The economy is getting stronger. Most Americans don't believe the economy is getting stronger.
Both of those are true statements. But how?
Here's a good way to show it.
This chart, from last week's Federal Reserve report on American household finances, shows the mean net worth of American households through 2012, adjusted for inflation:
Not bad. If this chart were more recent, it'd show a big boost since 2013 as the stock market roared higher. But the overall trend is clear: things have improved over the last two decades, by quite a bit.
But that's the mean average -- the total amount of wealth divided by the number of households.
Now here's the median net worth of American families, representing families right in the middle of the pack:
The overall economy has gotten far stronger, but the gains have gone to such a small number of households that the median American still thinks that things are getting worse.
A lot of this has to do with the distribution of assets. Lower- and middle-income families tend to have a lot of their net worth tied up in their houses. As the housing bubble burst, that net worth was decimated and still hasn't rebounded. Upper-income families tend to have far more of their net worth in stocks. As the market hits new all-time highs, they're doing better than ever. In 2007, 1% of U.S. households owned more than 38% of the stocks owned by U.S. households. The bottom 90% of households owned just 18.8%.

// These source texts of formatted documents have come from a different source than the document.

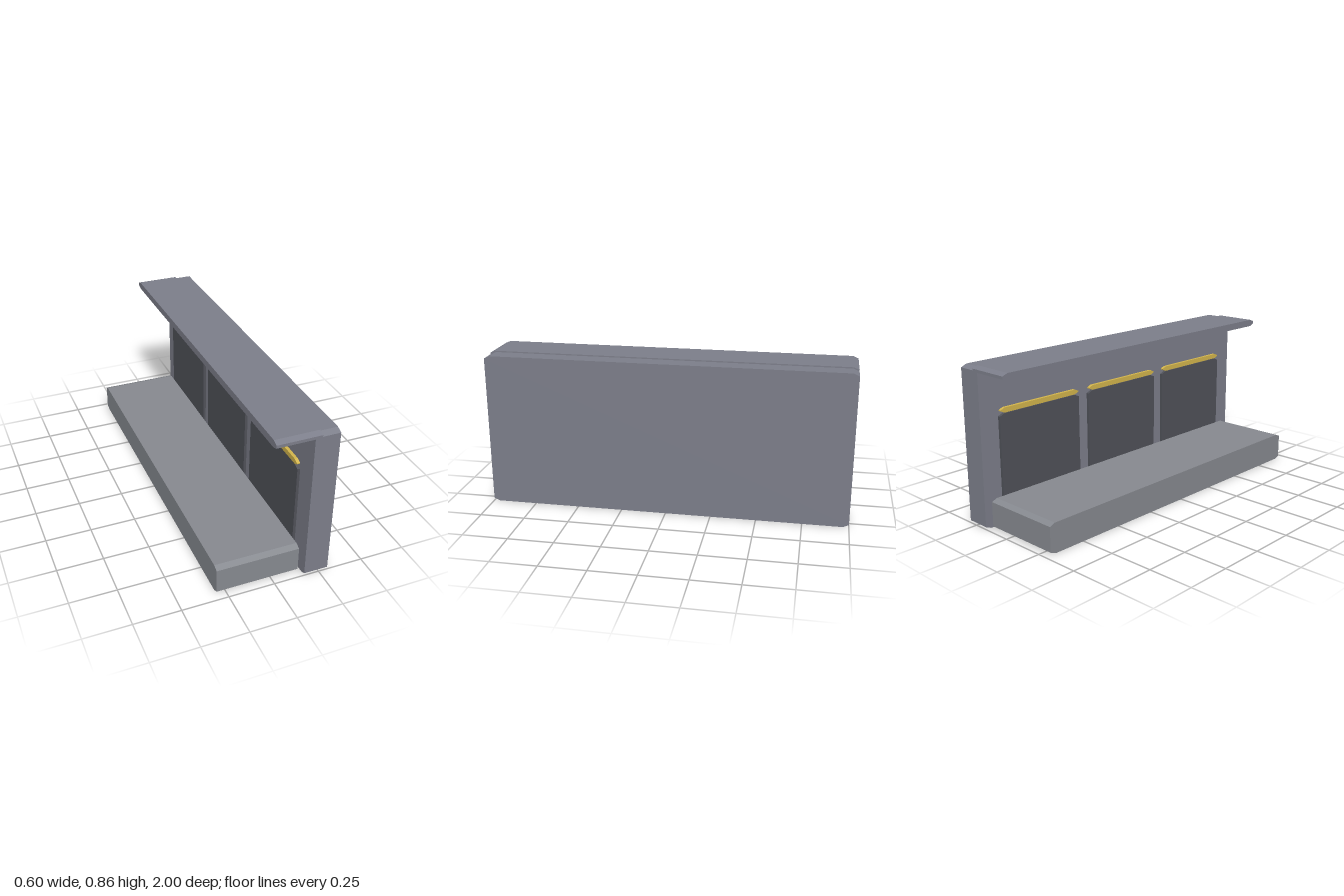
import * as THREE from 'three';

// Slab with cut corners in the z-y outline, extruded along x from x0 to x1
function slab(name, color, [x0, x1], [y0, y1], [z0, z1], cutZ, cutY) {
  const s = new THREE.Shape();
  // shape x becomes -z after the quarter turn about y
  const a = -z1, b = -z0;
  s.moveTo(a + cutZ, y0);
  s.lineTo(b - cutZ, y0);
  s.lineTo(b, y0 + cutY);
  s.lineTo(b, y1 - cutY);
  s.lineTo(b - cutZ, y1);
  s.lineTo(a + cutZ, y1);
  s.lineTo(a, y1 - cutY);
  s.lineTo(a, y0 + cutY);
  s.closePath();
  const geo = new THREE.ExtrudeGeometry(s, { depth: x1 - x0, bevelEnabled: false });
  geo.rotateY(Math.PI / 2);
  geo.translate(x0, 0, 0);
  const mesh = new THREE.Mesh(geo, new THREE.MeshStandardMaterial({ color, flatShading: true }));
  mesh.name = name;
  return mesh;
}

export function createModel() {
  const group = new THREE.Group();
  group.name = 'counter';
  const wallGrey = 0x7c7e8a, baseGrey = 0x86898f, panelGrey = 0x4f5158, gold = 0xd2b44c;

  // Upright wall, overhanging top and low step
  group.add(slab('wall', wallGrey, [0.167, 0.299], [0, 0.853], [-1, 1], 0.032, 0.014));
  group.add(slab('topShelf', wallGrey, [-0.033, 0.204], [0.82, 0.86], [-1, 1], 0.03, 0.012));
  group.add(slab('step', baseGrey, [-0.3, 0.151], [0, 0.161], [-0.966, 0.957], 0.032, 0.013));

  // Three inset panels, each with a gold trim bar above
  for (let i = -1; i <= 1; i++) {
    const z = i * 0.613 - 0.005;
    group.add(slab('panel', panelGrey, [0.152, 0.168], [0.042, 0.6], [z - 0.27, z + 0.27], 0.03, 0.013));
    group.add(slab('trimBar', gold, [0.15, 0.168], [0.603, 0.63], [z - 0.265, z + 0.265], 0.025, 0.011));
  }
  return group;
}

This trend probably won't go away, because the number of U.S. families able to put money in the stock market is massively tilted toward top earners. Consider the percentage of working-age families participating in a retirement plan:

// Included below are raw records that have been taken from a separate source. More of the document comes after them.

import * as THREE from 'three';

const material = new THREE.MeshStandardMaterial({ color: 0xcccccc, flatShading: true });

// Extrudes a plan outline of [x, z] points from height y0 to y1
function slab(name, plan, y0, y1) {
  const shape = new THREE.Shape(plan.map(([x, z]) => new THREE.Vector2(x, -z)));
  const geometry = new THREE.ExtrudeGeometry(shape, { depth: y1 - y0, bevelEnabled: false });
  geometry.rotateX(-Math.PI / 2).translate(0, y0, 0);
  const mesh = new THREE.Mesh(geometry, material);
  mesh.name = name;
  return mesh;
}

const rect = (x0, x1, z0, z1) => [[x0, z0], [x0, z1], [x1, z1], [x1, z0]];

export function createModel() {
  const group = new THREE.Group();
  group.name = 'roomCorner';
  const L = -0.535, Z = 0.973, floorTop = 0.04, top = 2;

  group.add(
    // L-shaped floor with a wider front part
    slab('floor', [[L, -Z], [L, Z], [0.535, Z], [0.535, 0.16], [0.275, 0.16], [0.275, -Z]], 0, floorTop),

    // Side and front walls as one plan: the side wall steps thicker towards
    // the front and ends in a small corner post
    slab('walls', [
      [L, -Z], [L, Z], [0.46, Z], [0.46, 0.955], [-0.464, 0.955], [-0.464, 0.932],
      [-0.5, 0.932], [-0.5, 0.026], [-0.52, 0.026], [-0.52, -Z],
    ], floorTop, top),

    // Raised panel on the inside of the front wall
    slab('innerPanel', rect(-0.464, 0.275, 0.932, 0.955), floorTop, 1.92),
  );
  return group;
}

Among families in the bottom half of income earners, fewer than 40% are saving for retirement. For those in the top 10% of earners, more than 90% are saving.
All this means going forward is that there will be a disconnection between reports of "the economy" getting better, and most Americans shaking their heads as "their economy" continues to stagnate, or decline.
Where do you stand on the spectrum? Here's a breakdown by income and net worth:
For more on this topic:
Contact Morgan Housel at firstname.lastname@example.org. The Motley Fool has a disclosure policy.